"they (the carriage makers) ended up going out of business, because they too narrowly defined their markets as being the horse-drawn carriage market"
Or because they were no better qualified to make and sell automobiles than any other large random group of people, had to pay a lot of employees while they were figuring out what to do next, and weren't willing to bet their company on something with maybe a 10% chance of success. Meanwhile, auto startups were being formed by a few guys in a garage, and the ones that were good enough to build and sell a few cars got bigger while the other ones failed.
I've seen markets drop out under several tech companies - for instance, when Microsoft bundles something into Windows and kills the 3rd-party market - and it's not pretty. If there's a way out, it's probably by focusing on what the company *is good at*, rather than some vague marketing idea of what line of business they're in. For instance, AT&T credit cards - at one point they realized that one of the things they were really good at was collecting money from people.

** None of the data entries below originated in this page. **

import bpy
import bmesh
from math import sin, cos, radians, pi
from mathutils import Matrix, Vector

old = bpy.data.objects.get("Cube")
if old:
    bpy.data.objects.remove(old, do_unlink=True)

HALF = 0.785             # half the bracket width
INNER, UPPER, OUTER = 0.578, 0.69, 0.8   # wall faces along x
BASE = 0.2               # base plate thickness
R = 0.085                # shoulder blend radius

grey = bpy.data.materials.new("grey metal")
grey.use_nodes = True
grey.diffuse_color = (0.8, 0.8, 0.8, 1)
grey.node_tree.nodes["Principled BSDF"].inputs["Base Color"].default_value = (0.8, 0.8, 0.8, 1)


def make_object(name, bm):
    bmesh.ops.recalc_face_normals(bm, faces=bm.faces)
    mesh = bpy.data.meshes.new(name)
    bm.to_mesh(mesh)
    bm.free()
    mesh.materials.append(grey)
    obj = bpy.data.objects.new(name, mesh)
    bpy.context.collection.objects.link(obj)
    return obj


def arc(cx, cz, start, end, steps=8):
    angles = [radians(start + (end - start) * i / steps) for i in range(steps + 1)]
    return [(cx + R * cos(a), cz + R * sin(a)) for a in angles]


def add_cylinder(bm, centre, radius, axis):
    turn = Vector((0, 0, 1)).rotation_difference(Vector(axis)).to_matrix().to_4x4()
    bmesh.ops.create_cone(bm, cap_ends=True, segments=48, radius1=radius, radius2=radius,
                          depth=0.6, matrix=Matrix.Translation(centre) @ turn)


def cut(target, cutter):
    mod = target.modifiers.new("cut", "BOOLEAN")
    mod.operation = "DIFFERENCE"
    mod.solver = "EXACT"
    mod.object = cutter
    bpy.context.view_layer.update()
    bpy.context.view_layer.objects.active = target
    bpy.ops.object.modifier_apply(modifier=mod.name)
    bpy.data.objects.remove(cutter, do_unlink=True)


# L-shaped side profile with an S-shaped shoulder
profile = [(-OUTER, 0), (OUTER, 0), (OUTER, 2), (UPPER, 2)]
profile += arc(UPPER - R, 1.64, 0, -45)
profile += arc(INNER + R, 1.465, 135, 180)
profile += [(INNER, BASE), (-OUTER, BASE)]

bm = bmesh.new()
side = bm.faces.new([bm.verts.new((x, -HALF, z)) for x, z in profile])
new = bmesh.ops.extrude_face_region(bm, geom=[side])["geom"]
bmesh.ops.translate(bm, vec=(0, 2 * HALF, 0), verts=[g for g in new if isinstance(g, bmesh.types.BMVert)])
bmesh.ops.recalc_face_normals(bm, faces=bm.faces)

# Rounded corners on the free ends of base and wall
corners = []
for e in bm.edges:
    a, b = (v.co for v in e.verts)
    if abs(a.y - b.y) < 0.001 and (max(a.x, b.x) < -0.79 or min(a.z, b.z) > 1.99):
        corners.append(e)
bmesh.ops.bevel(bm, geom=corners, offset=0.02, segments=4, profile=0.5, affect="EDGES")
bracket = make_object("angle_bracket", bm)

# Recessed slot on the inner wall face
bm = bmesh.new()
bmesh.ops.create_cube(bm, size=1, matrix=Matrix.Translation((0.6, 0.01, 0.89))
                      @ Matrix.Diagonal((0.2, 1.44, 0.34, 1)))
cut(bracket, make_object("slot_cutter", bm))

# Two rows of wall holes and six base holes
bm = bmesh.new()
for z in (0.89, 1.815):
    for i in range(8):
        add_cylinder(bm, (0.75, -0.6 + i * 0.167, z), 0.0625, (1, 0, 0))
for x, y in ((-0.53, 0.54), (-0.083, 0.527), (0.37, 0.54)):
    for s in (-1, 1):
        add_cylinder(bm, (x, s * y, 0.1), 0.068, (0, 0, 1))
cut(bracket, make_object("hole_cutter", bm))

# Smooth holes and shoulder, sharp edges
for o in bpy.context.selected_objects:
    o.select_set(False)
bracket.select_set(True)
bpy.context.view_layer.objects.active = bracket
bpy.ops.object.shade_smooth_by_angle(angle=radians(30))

So the RIAA and MPAA really are in a fight for their lives - any radical change in music or movie creation and distribution will result in a market that they're unlikely to survive in, because they haven't needed and don't have the competencies they'll need to compete in that market.